We all want clean and healthy drinking water in our homes, but there is so much information about various water filters and softeners (not to mention scores of articles about contaminants and chemicals) out there that it’s hard to know where to start.
Moreover, if you live in a city with hard water issues, you’ll probably need both a water softener and a water filter combined.
Water Softener vs. Water Filtration System: What's the Difference?
A water filter is designed to remove unwanted compounds from your drinking water, like sediment, dirt, sand, and other particles. A high-quality home water filtration system will also remove fluoride, pesticides, iron, chlorine, and sulfur. Different water filters are designed to remove different contaminants.
Carbon filters are designed to reduce chlorine, odors, unpleasant tastes and colors, and volatile organic compounds in water. It’s a good idea to get your water tested before choosing between the many filtration systems on the market, to ensure that you are targeting the right compounds.
Water softening systems, on the other hand, are designed to soften hard water. Hard water is water that has a high mineral content because it has been percolated through mineral deposits like limestone, chalk, or gypsum. These deposits release calcium and magnesium minerals, bicarbonates, and sulfates into the water supply.
Water softeners are essentially water filters that will remove sodium ions and other minerals from the water. In other words, all water softeners are water filters, but not all water filtration systems are water softeners.
Water Softener vs. Whole House Filter
You can also choose between a water softener vs. a whole-house drinking water filtration system. Most people elect to install a small reverse osmosis system in their kitchen rather than every faucet in the house.
A whole home filtration system is installed at the point of entry, which means that all of your faucets will produce water that is free from the contaminants targeted by that filter.
Just like you would do above, you should only decide whether or need a water filter or a water softener by testing your water. If you have both contaminants and a hard water problem, you may need both.
Identifying Whether You Need a Water Filter vs. Water Softener
If you find that your household struggles with dry skin and mild limescale buildup, a simple salt-free water softener will suffice.
- If the water from your faucets is cloudy and impure, you need to look at water filters.
- If your water has a strange rotten egg odor or rust stains, you should look into iron water filtration systems.
- If your water contains chlorine, chloroform, or chloramines, or if your faucets produce chemical odors, you should buy an activated carbon filtration system.
- If your water contains toxins and organic compounds, you will need a reverse osmosis system.
Do You Need Both?
A whole-house filter is designed to filter all of the water in the house, but it won’t necessarily have water-softening properties.
If the water in your home contains a lot of minerals, you should buy a whole-house filtration system that also works as a water-softening filter in order to remove the calcium and magnesium that leads to hard water and unwanted contaminants.
Similarly, if you’ve already bought a water softener system, but your water contains protozoa, bacteria, and viruses, you should look at whole-house water filters that will target biological contaminants. (An ion exchange house water filter usually won’t suffice).

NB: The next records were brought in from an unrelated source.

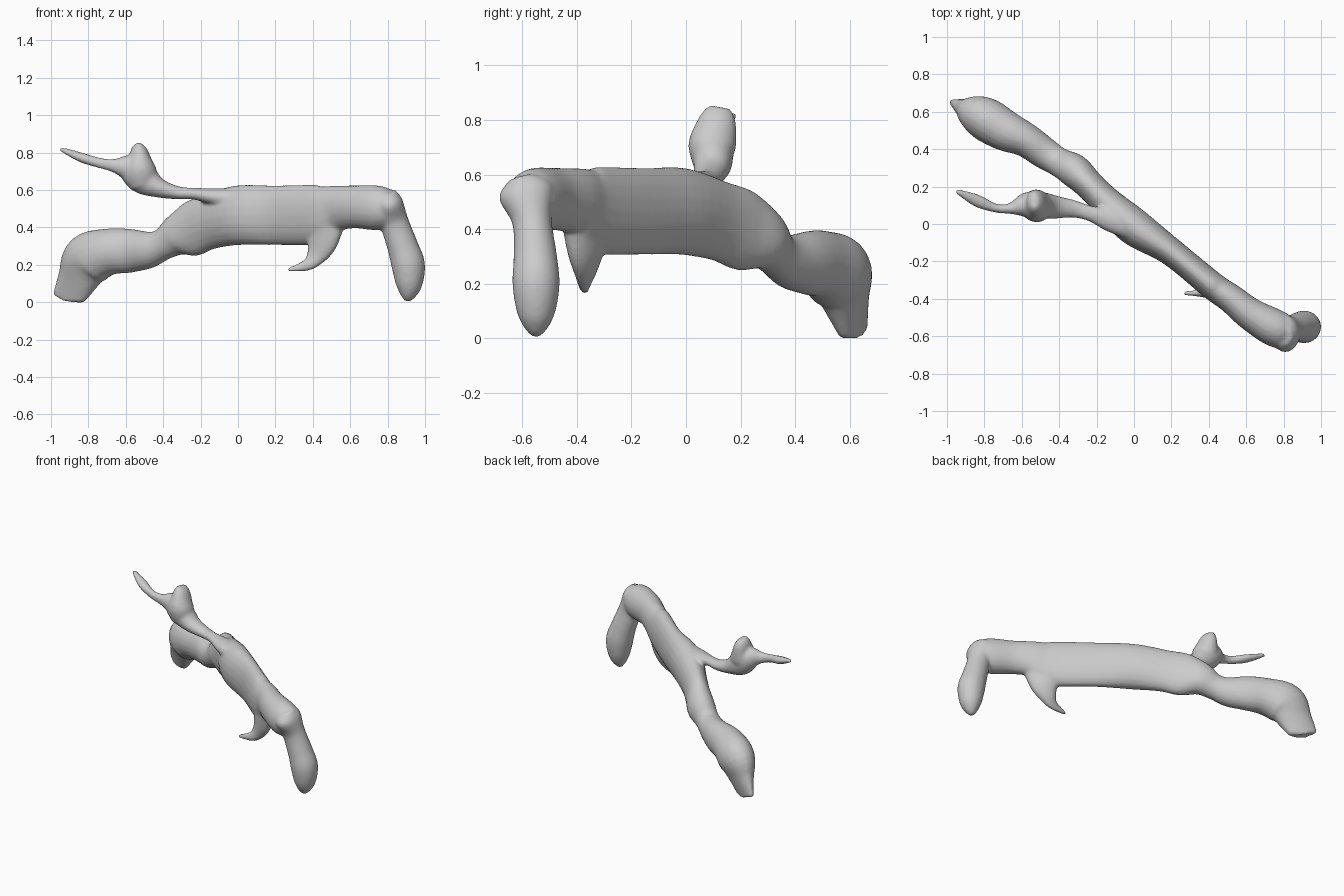
import bpy
import bmesh
import math
from mathutils import Vector

cube = bpy.data.objects.get("Cube")
if cube:
    bpy.data.objects.remove(cube, do_unlink=True)

SIDES = 20
STEPS = 5


def spline(a, b, c, d, t):
    """Catmull-Rom blend of four path rows."""
    return [0.5 * (2 * q + (r - p) * t + (2 * p - 5 * q + 4 * r - s) * t * t
                   + (3 * q - p - 3 * r + s) * t ** 3)
            for p, q, r, s in zip(a, b, c, d)]


def add_limb(bm, rows, reference):
    """Loft ellipses along rows of x, y, z, half width, half height."""
    last = len(rows) - 1
    path = []
    for i in range(last):
        near = [rows[max(0, min(last, i + k))] for k in (-1, 0, 1, 2)]
        path += [spline(*near, s / STEPS) for s in range(STEPS)]
    path.append(rows[-1])

    centres = [Vector(row[:3]) for row in path]
    rings = []
    for i, row in enumerate(path):
        tangent = (centres[min(i + 1, len(path) - 1)] - centres[max(i - 1, 0)]).normalized()
        across = tangent.cross(reference).normalized()
        upward = across.cross(tangent)
        ring = []
        for k in range(SIDES):
            angle = math.tau * k / SIDES
            p = (centres[i] + across * row[3] * math.cos(angle)
                 + upward * row[4] * math.sin(angle))
            p.z = max(p.z, 0)
            ring.append(bm.verts.new(p))
        rings.append(ring)
    faces = [bm.faces.new(rings[0]), bm.faces.new(rings[-1][::-1])]
    for lower, upper in zip(rings, rings[1:]):
        for k in range(SIDES):
            n = (k + 1) % SIDES
            faces.append(bm.faces.new((lower[k], upper[k], upper[n], lower[n])))
    bmesh.ops.recalc_face_normals(bm, faces=faces)


# Main trunk, from the thin foot up to the elbow
trunk = [
    (-.92, .625, 0, .025, .09),
    (-.86, .595, .12, .07, .115),
    (-.8, .565, .225, .115, .145),
    (-.69, .5, .27, .11, .125),
    (-.58, .45, .275, .092, .118),
    (-.48, .38, .28, .085, .1),
    (-.4, .33, .31, .078, .085),
    (-.32, .285, .36, .09, .115),
    (-.24, .21, .395, .08, .15),
    (-.15, .12, .43, .083, .148),
    (0, -.015, .465, .1, .16),
    (.2, -.15, .465, .075, .16),
    (.42, -.33, .47, .075, .16),
    (.52, -.4, .5, .078, .125),
    (.62, -.48, .51, .087, .115),
    (.74, -.55, .505, .1, .12),
    (.81, -.58, .5, .09, .1),
    (.84, -.59, .5, .05, .05),
]

# Drooping rounded leg with the elbow knob on top
leg = [
    (.795, -.6, .59, .05, .05),
    (.805, -.587, .535, .075, .102),
    (.835, -.565, .43, .077, .073),
    (.88, -.553, .3, .083, .08),
    (.91, -.55, .2, .09, .087),
    (.915, -.55, .1, .073, .072),
    (.91, -.55, .04, .045, .045),
    (.905, -.55, .005, .015, .015),
]

# Thin upper twig with a pointed tip
twig = [
    (0, -.02, .55, .07, .06),
    (-.13, .025, .565, .065, .045),
    (-.23, .055, .58, .042, .032),
    (-.32, .08, .585, .047, .035),
    (-.42, .09, .61, .062, .052),
    (-.5, .1, .655, .072, .082),
    (-.58, .1, .715, .067, .075),
    (-.66, .083, .73, .03, .038),
    (-.74, .085, .745, .024, .028),
    (-.84, .125, .775, .034, .026),
    (-.95, .177, .82, .014, .012),
]

# Blunt stub rising from the twig
stub = [
    (-.5, .09, .62, .075, .06),
    (-.52, .095, .7, .085, .087),
    (-.525, .11, .77, .06, .077),
    (-.53, .12, .82, .042, .06),
    (-.53, .125, .847, .02, .04),
]

# Hooked thorn under the trunk
thorn = [
    (.47, -.37, .43, .12, .06),
    (.45, -.365, .32, .095, .05),
    (.42, -.365, .25, .062, .036),
    (.37, -.37, .2, .034, .022),
    (.265, -.37, .172, .012, .01),
]

bm = bmesh.new()
vertical = Vector((0, 0, 1))
sideways = Vector((0, 1, 0))
along_trunk = Vector((.6, .8, 0))
add_limb(bm, trunk, vertical)
add_limb(bm, twig, vertical)
add_limb(bm, leg, sideways)
add_limb(bm, stub, sideways)
add_limb(bm, thorn, along_trunk)
mesh = bpy.data.meshes.new("gnarled_branch")
bm.to_mesh(mesh)
bm.free()
branch = bpy.data.objects.new("gnarled_branch", mesh)
bpy.context.collection.objects.link(branch)

# Plain grey bark
bark = bpy.data.materials.new("grey_bark")
bark.use_nodes = True
bark.diffuse_color = (.6, .6, .6, 1)
bark.node_tree.nodes["Principled BSDF"].inputs["Base Color"].default_value = (.6, .6, .6, 1)
mesh.materials.append(bark)

# Fuse the limbs into one skin and soften the joins
fuse = branch.modifiers.new("fuse", "REMESH")
fuse.mode = "VOXEL"
fuse.voxel_size = .01
fuse.use_smooth_shade = True
soften = branch.modifiers.new("soften", "SMOOTH")
soften.factor = .5
soften.iterations = 6
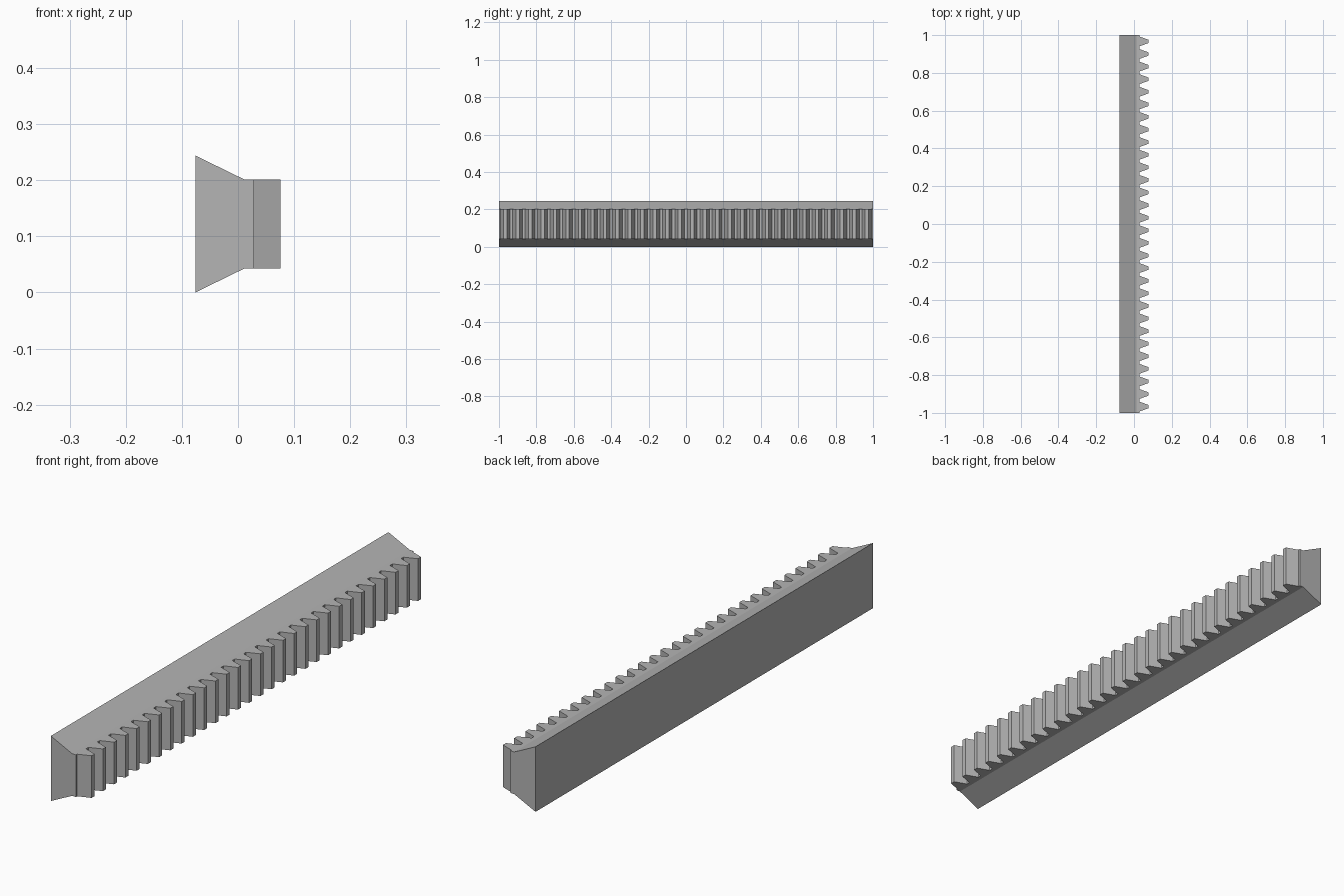
import bpy, bmesh, math

cube = bpy.data.objects.get("Cube")
if cube:
    bpy.data.objects.remove(cube, do_unlink=True)

# Main sizes
HALF_LEN, TEETH = 1.0, 30
BACK_X, JOIN_X, TIP_X = -0.076, 0.012, 0.076
HEIGHT, LOW, HIGH = 0.244, 0.043, 0.201

# Standard gear proportions
pitch = 2 * HALF_LEN / TEETH
module = pitch / math.pi
slope = math.tan(math.radians(20))
root_x = TIP_X - 2.25 * module
tip_half = pitch / 4 - module * slope
root_half = pitch / 4 + 1.25 * module * slope

steel = bpy.data.materials.new("Steel grey")
steel.use_nodes = True
grey = (0.46, 0.46, 0.46, 1)
steel.diffuse_color = grey
steel.node_tree.nodes["Principled BSDF"].inputs["Base Color"].default_value = grey

# Outline seen from above: join edge, then the row of teeth
outline = [(JOIN_X, HALF_LEN), (JOIN_X, -HALF_LEN), (root_x, -HALF_LEN)]
for i in range(TEETH):
    mid = -HALF_LEN + (i + 0.5) * pitch
    outline += [(root_x, mid - root_half), (TIP_X, mid - tip_half),
                (TIP_X, mid + tip_half), (root_x, mid + root_half)]
outline.append((root_x, HALF_LEN))

bm = bmesh.new()
lower = [bm.verts.new((x, y, LOW)) for x, y in outline]
upper = [bm.verts.new((x, y, HIGH)) for x, y in outline]

# Tooth flanks, tips and roots
for i in range(1, len(outline)):
    j = (i + 1) % len(outline)
    bm.faces.new((lower[i], lower[j], upper[j], upper[i]))

# Top and bottom: one backing strip plus a trapezoid per tooth
for ring in (lower, upper):
    bm.faces.new([ring[0], ring[1]] + [v for v in ring[2:] if abs(v.co.x - root_x) < 1e-5])
    for i in range(TEETH):
        bm.faces.new(ring[3 + 4 * i:7 + 4 * i])

# Flared dovetail behind the teeth
b0, b1 = [bm.verts.new((BACK_X, y, 0)) for y in (HALF_LEN, -HALF_LEN)]
t0, t1 = [bm.verts.new((BACK_X, y, HEIGHT)) for y in (HALF_LEN, -HALF_LEN)]
bm.faces.new((b0, b1, t1, t0))
bm.faces.new((t0, t1, upper[1], upper[0]))
bm.faces.new((b0, b1, lower[1], lower[0]))
bm.faces.new((b0, t0, upper[0], lower[0]))
bm.faces.new((b1, t1, upper[1], lower[1]))

bmesh.ops.recalc_face_normals(bm, faces=bm.faces[:])
mesh = bpy.data.meshes.new("gear_rack")
bm.to_mesh(mesh)
bm.free()
mesh.materials.append(steel)
rack = bpy.data.objects.new("gear_rack", mesh)
bpy.context.collection.objects.link(rack)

If you don’t want to buy a water softener but still need to get rid of the scale buildup in the water, you should look at salt-free water conditioners. It’s an alternative to water softener systems that can help improve the quality and safety of your drinking water.
Unlike salt-based water softening systems, it doesn’t remove minerals chemically or put salt waste into your water. These conditioners come with scale control media technology that will reduce harsh buildup in your pipes naturally, without salt or chemicals.
Remember that a water softener can protect your water system from hard water scale and buildup, but only a premium quality water filter will purify your water. If you have additional problems, especially ones that could lead to health problems (bacteria, chlorination, iron staining), you should invest in a whole-house water filter that can address all of your concerns.
If you buy a quality house filter that works efficiently, there’s no need to invest in both a house water filter or a softener. It will provide clean drinking water for your household and protect your family from hazardous chemicals and contaminants.
How Do You Determine Which Contaminants Are in Your Water?
If you want to choose the best water filter or water softener for your home, you need to know which harmful contaminants might be present in your home. If your water comes from a private source, e.g., a well on your property, it needs to be tested by a professional.
If your water comes from the city, the water is regularly tested by the utility company, and you can acquire a report that lists all of the contaminants found in your city’s water.
These reports are called Consumer Confidence Reports or CCRs and provide information on your local drinking water quality. Reports can be sent via email or found online.
Private wells aren’t regulated by the Environmental Protection Agency, so there is no requirement for annual reporting. This does mean that you should do your own testing. Water quality can change at any time.
Bear in mind that there are safe drinking water standards in place for municipal water supplies that limit the type and amount of contaminants allowed in your drinking water, but that doesn’t mean there isn’t junk in there that you may not want to drink.
A lot of tap water in the US contains bacteria, lead, prescription drugs, and even hormones. Read your CCRs to find out whether there’s anything in your water you don’t want to consume.
Now you know the difference between a whole house water filter, a simple water filter, or a water softener. If you are in doubt about which system you need, speak to a professional to help you decide.